Hawaii State Native Language


King Kamehameha Parade

2012 King Kamehameha Parade in Honolulu, Hawaii; King Kamehameha Warriors: photo by Daniel Ramirez on Flickr (use permitted with attribution).

Native Hawaiian Language

Native Hawaiian was recognized as the official state language of Hawaii in 1978. The state motto and state song are in native Hawaiian, and Hawaii's motto appears on the state seal and on the U.S. Mint's bicenntenial commemorative quarter for Hawaii. The legal language states:

"The Hawaiian language is the native language of Hawaii and may be used on all emblems and symbols representative of the State, its departments, agencies and political subdivisions."
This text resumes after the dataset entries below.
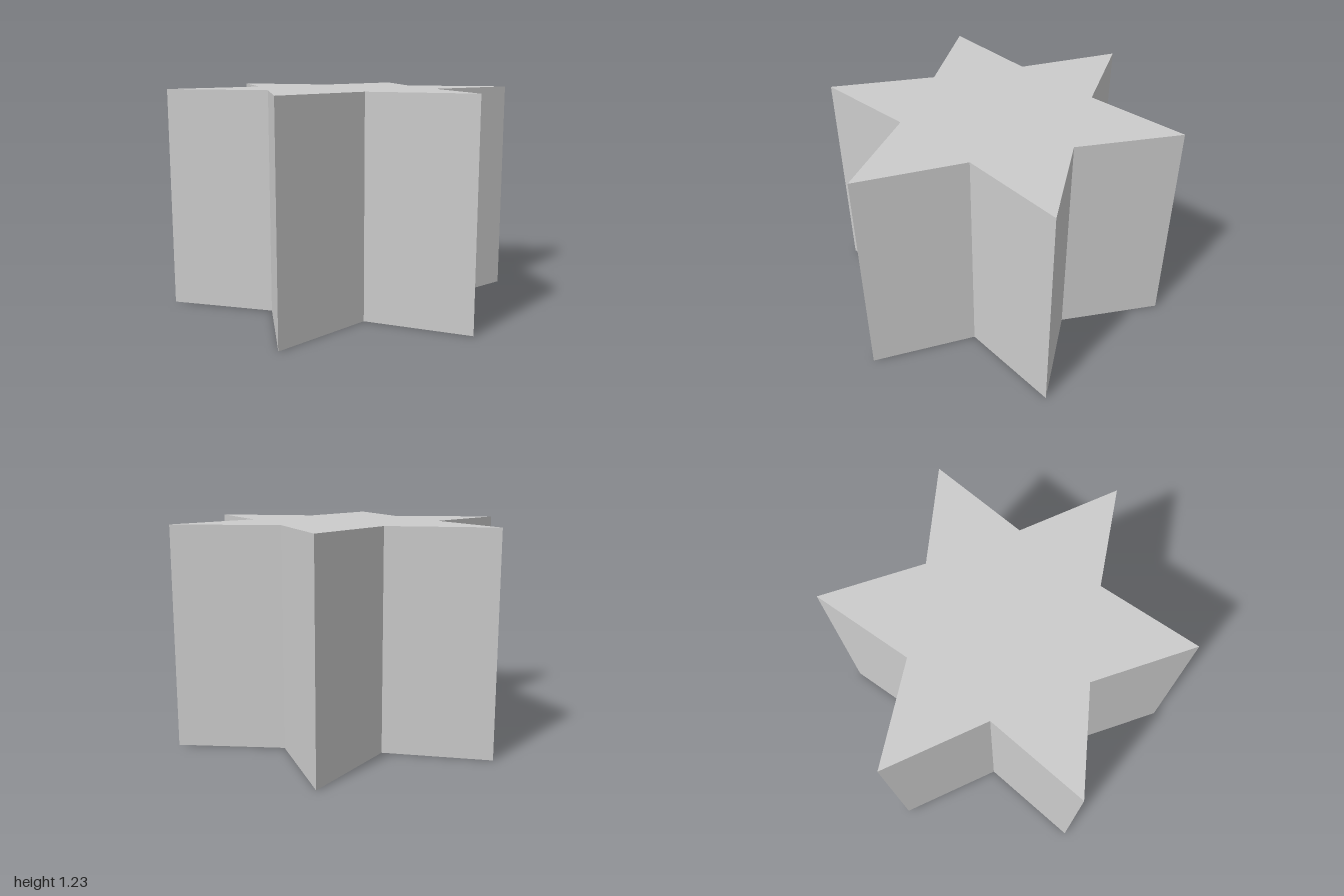
import * as THREE from 'three';

const POINTS = 6;
const OUTER_RADIUS = 1;
const INNER_RADIUS = 0.54;
const HEIGHT = 1.23;

// Star outline with tips and valleys alternating, one tip on the front-back axis
function starShape() {
  const corners = [];
  for (let i = 0; i < POINTS * 2; i++) {
    const radius = i % 2 === 0 ? OUTER_RADIUS : INNER_RADIUS;
    const angle = Math.PI / 2 + (i * Math.PI) / POINTS;
    corners.push(new THREE.Vector2(radius * Math.cos(angle), radius * Math.sin(angle)));
  }
  return new THREE.Shape(corners);
}

export function createModel() {
  const group = new THREE.Group();
  group.name = 'starPrism';

  // Solid star prism, extruded and then stood upright on the ground
  const geometry = new THREE.ExtrudeGeometry(starShape(), { depth: HEIGHT, bevelEnabled: false });
  geometry.rotateX(-Math.PI / 2);

  const material = new THREE.MeshStandardMaterial({ color: 0xcccccc, flatShading: true });
  const star = new THREE.Mesh(geometry, material);
  star.name = 'starBody';
  group.add(star);

  return group;
}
A Few Hawaiian Words

These word definitions are excerpted from an article on Senator Fong’s Plantation & Gardens:

Love, affection, compassion, mercy, sympathy, pity, kindness, sentiment, grace, charity; greeting, salutation, regards; sweetheart, lover, loved one; beloved, loving, kind, compassionate, charitable, lovable; to love, be fond of; to show kindness, mercy, pity, charity, affection; to venerate; to remember with affection; to greet, hail. Greetings! Hello! Good-by! Farewell! Alas!

A dance characterized by rhythmic body movements, a hula dancer; to dance the hula; song or chant used for the hula; to sing or chant for a hula.

Garland, wreath; necklace of flowers, leaves, shells, ivory, feathers, or paper, given as a symbol of affection; beads; any ornament worn around the head or about the neck; to wear a lei; crown.

Hawaiian feast, named for the taro tops always served at one. This is not an ancient name, but goes back at least to 1856, when so used by the Pacific Commercial Advertiser newspaper; formerly a feast was pa’ina or ‘aha’aina.

Thanks, gratitude; admiration, praise, esteem, regard, respect; admire, appreciate.

Parent, any relative of the parent’s generation, as uncle, aunt, cousin; progenitor; main stalk of a plant; adult; full-grown, mature, older, senior.

Family, relative, kin group; related.

A four-stringed instrument shaped similar to a very small guitar. [Literally defined as "leaping flea"; probably derived from the Hawaiian nickname of Edward Purvis, who was small and quick and who popularized this instrument brought to Hawai'i by the Portuguese in 1879.]



A representation of Hawaii's great seal hangs over the main entrance to the Hawaii State Capitol; photo by Bill Sodeman on Flickr (use permitted with attribution / share alike). 

Great seal of Hawaii

The U.S. Mint's bicentennial commemmorative state quarter for Hawaii features a statue of Kamehameha I, an outline of the state, and the state motto: Ua Mau ke Ea o ka 'Āina i ka Pono (public domain image on Wikipedia).

Hawaii quarter